For the attorneys that follow this blog, in a decision that should surprise no one, the Texas Supreme Court refused to review the decision in Texas Mutual Insurance Co. vs. Vista Community Medical Center, LLP. Practitioners will recall that this is the Austin Court of Appeals decision from 2008 that invalidated the stop-loss exception.
Hospitals that treat workers' compensation patients in Texas are reimbursed under the state's workers' compensation in-patient fee schedule.The 1997 fee schedule, which was repealed in 2008, included a stop-loss exception. Under the stop-loss exception, hospitals could be paid more than the fee schedule if they met certain criteria. The dispute between Texas Mutual and Vista centered on those criteria. Texas Mutual argued that the stop-loss exception should be applied to admissions involving charges of more than $40,000 and "unusually extensive services." Vista countered that the exception applied to all admissions for which they charged more than $40,000.
The stop-loss rule has since been repealed. However, many fee disputes remained outstanding under the old rule.
With all the discussion over Arizona's tough stance on undocumented aliens, a renewed interest has been undertaken regarding Texas' stance on these aliens in a workers' compensation context.Continue Reading...
When injured on the job be sure and follow these steps:
- Immediately report the injury to your supervisor. Make sure that the injury is properly logged or recorded by your supervisor.
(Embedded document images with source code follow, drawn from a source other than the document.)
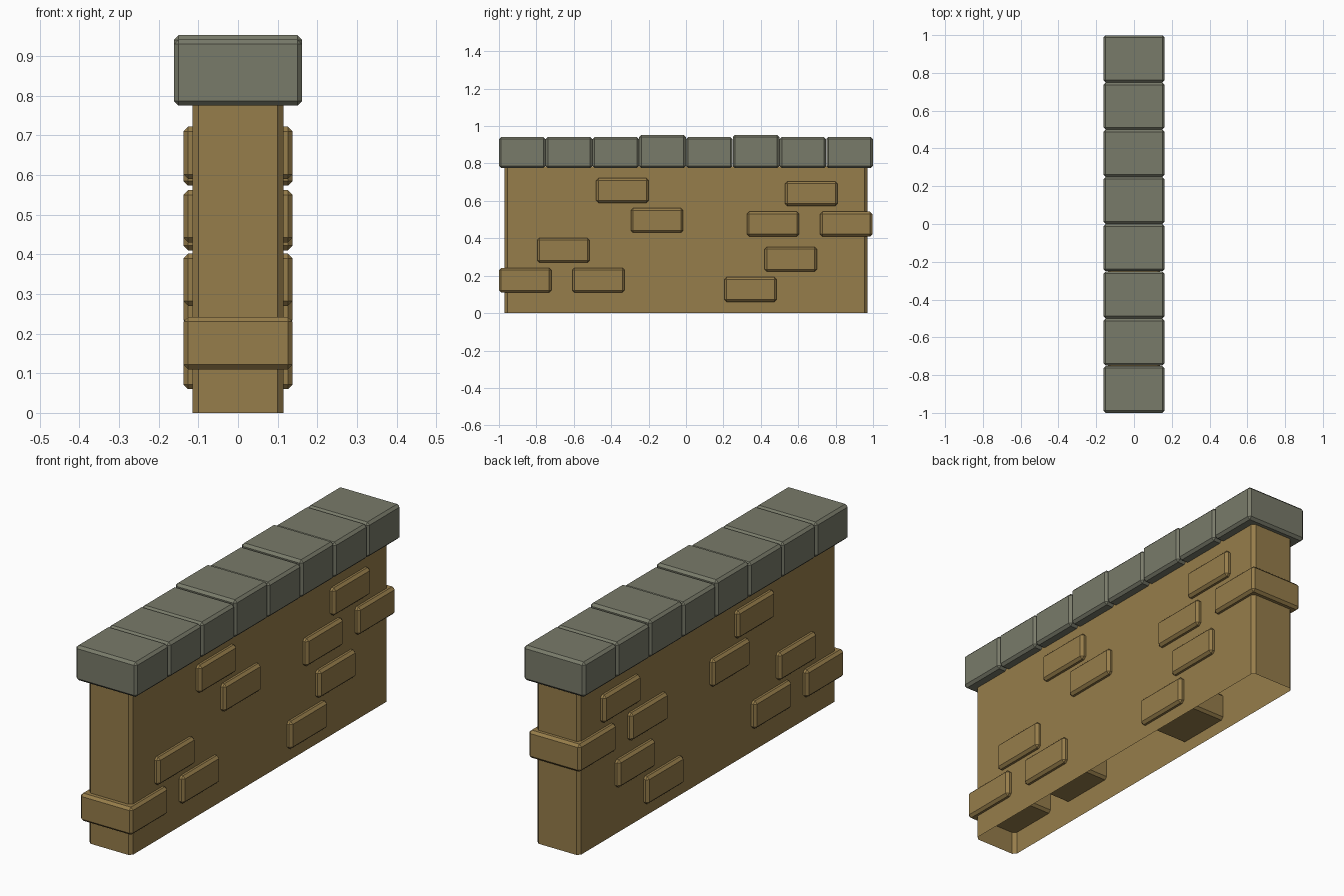
import bpy, bmesh

if "Cube" in bpy.data.objects:
    bpy.data.objects.remove(bpy.data.objects["Cube"])


def material(name, rgb):
    m = bpy.data.materials.new(name)
    m.diffuse_color = (*rgb, 1.0)
    m.use_nodes = True
    m.node_tree.nodes["Principled BSDF"].inputs["Base Color"].default_value = m.diffuse_color
    return m


BROWN = material("sandy brown stone", (0.305, 0.205, 0.069))
GREY = material("grey cap stone", (0.190, 0.197, 0.144))


def block(name, x, y0, y1, z0, z1, chamfer, mat, upright=False):
    """Chamfered box; upright = only vertical edges chamfered, ends left open."""
    bm = bmesh.new()
    bmesh.ops.create_cube(bm, size=1)
    for v in bm.verts:
        v.co = (v.co.x * 2 * x,
                (y0 + y1) / 2 + v.co.y * (y1 - y0),
                (z0 + z1) / 2 + v.co.z * (z1 - z0))
    edges = [e for e in bm.edges if not upright
             or abs(e.verts[0].co.z - e.verts[1].co.z) > 0.01]
    bmesh.ops.bevel(bm, geom=edges, offset=chamfer, segments=1,
                    affect='EDGES', profile=0.5)
    bm.normal_update()
    if upright:
        ends = [f for f in bm.faces if abs(f.normal.z) > 0.9]
        bmesh.ops.delete(bm, geom=ends, context='FACES')
    me = bpy.data.meshes.new(name)
    bm.to_mesh(me)
    bm.free()
    me.materials.append(mat)
    ob = bpy.data.objects.new(name, me)
    bpy.context.collection.objects.link(ob)
    return ob


# Wall body, hollow underneath
block("wall_body", 0.115, -0.97, 0.97, 0.0, 0.785, 0.015, BROWN, upright=True)

# Bricks running right through the wall: (start y, bottom z)
bricks = [(-0.48, 0.59), (-0.295, 0.43), (-0.795, 0.27), (-1.0, 0.11),
          (-0.608, 0.11), (0.205, 0.06), (0.42, 0.222), (0.325, 0.41),
          (0.717, 0.41), (0.53, 0.573)]
for i, (y, z) in enumerate(bricks):
    block(f"brick_{i + 1}", 0.138, y, y + 0.28, z, z + 0.132, 0.012, BROWN)

# Row of cap stones, two of them slightly taller
for i in range(8):
    y = -1 + 0.25 * i
    top = 0.953 if i in (3, 5) else 0.942
    block(f"cap_stone_{i + 1}", 0.162, y, y + 0.249, 0.775, top, 0.012, GREY)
- Request medical attention for your injury and take note of the names of the doctors who are treating you. Remember, you are not required to see a company doctor.
- Make sure to get contact information from any witnesses. If possible, use your phone to take photographs of the accident site. Take photographs of your injuries as well, both before and after treatment.
- Do not sign anything, or give any recorded statements, until you have spoken with an experienced workers compensation lawyer. You may be signing away your rights without even knowing it.
- If you are injured, stop working until released to work by your doctor. Additional labor could severely aggravate your injury. If your doctor releases you to light duty, you do not have to return to work unless your employer agrees in writing to abide by your doctor's restrictions.
- Contact an experienced workers compensation attorney as soon as possible after your injury.